|Brendan Behan was born in the slums of Dublin, Ireland on February 9, 1923 to a republican family who had been active in the Irish War of Independence. At the time of Brendan’s birth his father was in Kilmainham Prison serving a two year term for IRA activities. He spent the first fourteen years of his life on Russell Street in a house owned by his grandmother, “Granny English.” At the age of 13 Brendan quit school to follow in his father’s footsteps as a house painter and joined Fianna Eireann, the youth movement of the IRA, where he published his first poems in, Fianna: The Voice of Young Ireland. This was also the same year, 1937, the family moved to a housing development in Crumlin after the death of Granny English.
In 1939, having joined the IRA at the age of sixteen, Brendan traveled to England on an unofficial mission to blow up the Liverpool docks. He was arrested and sentenced to three years in a borstal reformatory, after which he later wrote is best-selling autobiographic novel Borstal Boy published in 1958.
In 1942 while marching with IRA soldiers towards Glasnevin Cemetery in a commemorative ceremony for Wolfe Tone, the father of Irish Republicanism, Behan shot at two detectives and was sentenced to 14 years in Mountjoy Prison. He was released under the general amnesty for IRA prisoners in 1946. After his release he lived in Galway and Kerry where he started to write poetry in the Irish, having learned to write and speak Gaelic in prison. Like a lot of writers and artists at the time he decided to travel to Paris, where he managed to earn enough “ammunition,” as he called money, by writing pornography.

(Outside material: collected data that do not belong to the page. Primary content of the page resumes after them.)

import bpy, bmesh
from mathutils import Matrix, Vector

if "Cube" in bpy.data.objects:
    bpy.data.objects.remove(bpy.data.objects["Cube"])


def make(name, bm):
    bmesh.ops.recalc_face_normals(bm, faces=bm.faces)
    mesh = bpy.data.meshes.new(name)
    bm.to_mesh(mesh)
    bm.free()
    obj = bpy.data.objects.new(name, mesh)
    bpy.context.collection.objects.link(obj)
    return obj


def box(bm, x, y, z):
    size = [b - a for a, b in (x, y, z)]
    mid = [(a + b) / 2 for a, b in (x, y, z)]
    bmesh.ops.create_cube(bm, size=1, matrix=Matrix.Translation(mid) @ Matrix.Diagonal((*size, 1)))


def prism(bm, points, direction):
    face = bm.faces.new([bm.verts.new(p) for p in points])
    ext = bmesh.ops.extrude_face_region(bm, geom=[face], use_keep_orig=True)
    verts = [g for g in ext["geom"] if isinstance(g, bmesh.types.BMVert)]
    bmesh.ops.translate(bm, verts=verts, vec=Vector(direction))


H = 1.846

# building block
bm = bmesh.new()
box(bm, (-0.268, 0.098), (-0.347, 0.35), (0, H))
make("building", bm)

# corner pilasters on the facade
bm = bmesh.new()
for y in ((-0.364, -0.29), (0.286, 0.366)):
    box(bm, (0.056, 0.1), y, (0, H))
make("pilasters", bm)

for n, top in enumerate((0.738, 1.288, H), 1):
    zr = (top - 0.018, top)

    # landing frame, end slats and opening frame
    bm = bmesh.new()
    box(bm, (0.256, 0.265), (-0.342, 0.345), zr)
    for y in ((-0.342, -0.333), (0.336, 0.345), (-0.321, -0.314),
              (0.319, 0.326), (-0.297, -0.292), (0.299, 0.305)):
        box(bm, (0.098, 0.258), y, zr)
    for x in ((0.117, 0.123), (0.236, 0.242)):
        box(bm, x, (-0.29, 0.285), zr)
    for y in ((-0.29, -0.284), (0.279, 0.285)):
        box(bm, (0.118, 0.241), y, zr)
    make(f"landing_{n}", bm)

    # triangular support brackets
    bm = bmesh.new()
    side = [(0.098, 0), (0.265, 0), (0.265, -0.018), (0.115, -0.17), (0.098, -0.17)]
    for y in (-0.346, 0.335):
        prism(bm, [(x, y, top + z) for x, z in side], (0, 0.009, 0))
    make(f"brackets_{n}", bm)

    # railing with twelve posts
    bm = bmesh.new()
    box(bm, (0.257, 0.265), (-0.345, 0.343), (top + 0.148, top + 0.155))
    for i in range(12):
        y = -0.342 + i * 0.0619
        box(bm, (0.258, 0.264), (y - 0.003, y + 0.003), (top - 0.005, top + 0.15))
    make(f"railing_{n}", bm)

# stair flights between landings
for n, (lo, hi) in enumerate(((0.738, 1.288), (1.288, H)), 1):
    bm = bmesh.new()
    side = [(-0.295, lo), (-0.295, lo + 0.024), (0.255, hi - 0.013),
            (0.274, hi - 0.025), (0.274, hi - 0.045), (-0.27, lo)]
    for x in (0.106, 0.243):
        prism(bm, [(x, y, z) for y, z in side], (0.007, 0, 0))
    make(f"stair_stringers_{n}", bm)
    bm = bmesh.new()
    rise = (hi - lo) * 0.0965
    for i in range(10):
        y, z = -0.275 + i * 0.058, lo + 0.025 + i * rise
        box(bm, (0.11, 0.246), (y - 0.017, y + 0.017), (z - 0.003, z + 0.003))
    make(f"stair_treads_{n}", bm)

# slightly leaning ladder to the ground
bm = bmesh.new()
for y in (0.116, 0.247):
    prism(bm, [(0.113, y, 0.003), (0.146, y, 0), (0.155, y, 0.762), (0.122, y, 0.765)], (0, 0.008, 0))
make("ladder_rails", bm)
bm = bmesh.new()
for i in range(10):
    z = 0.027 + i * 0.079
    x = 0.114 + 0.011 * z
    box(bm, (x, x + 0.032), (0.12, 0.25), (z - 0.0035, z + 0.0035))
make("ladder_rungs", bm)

Returning to Dublin Brendan had by now become a heavy drinker but managed to make a living writing for various newspapers, such as The Irish Times and some of his short plays were broadcast on radio. He had become a regular at McDaid’s, a hangout of writers such as Flann O’Brien, Patrick Kavanagh, Anthony Cronin, and J.P. Donleavy. It wasn’t until 1954 when Behan’s first play was staged at the Pike’s Theater in Dublin. Like all of his other writings, The Quare Fellow was influenced by his time in prisons and the struggles of the IRA. It chronicles a day in prison leading up to the execution of a prisoner who never appears on stage.
In 1956 Behan married Beatrice Ffrench-Salkeld, The Quare Fellow opened in the Theater Royal Stratford East in a production by Joan Littlewood, where it later transferred to the West End. During the production, Behan appeared drunk on a Malcolm Muggeridge interview on B.B.C. It proved to be great publicity as the next day he was the toast of London. He would later quip “The only bad publicity is an obituary”.
Behan achieved International fame in 1958 with the opening of his second play The Hostage and the release of his novel Borstal Boy. But unfortunately fame contributed to his decline and early death from alcoholism and diabetes. From 1958 until his death in 1964 Behan made headlines for his drunkenness resulting to hospitalizations, often stumbling onto the stage during productions of The Hostage in New York, London and Paris. His last two books, Brendan Behan’s Island and Brendan Behan’s New York were dictated from a tape recorder, as he could no longer write.
He died March 20, 1964 after collapsing in a bar in Dublin. He received an Irish Republican Army funeral. As his casket made its way to Glasnevin Cemetery, thousands lined the streets of Dublin.
Not bad for a man whose bestselling novel was banned in Ireland for being obscene.
“A writer’s first obligation is to let his country down.” –Brendan Behan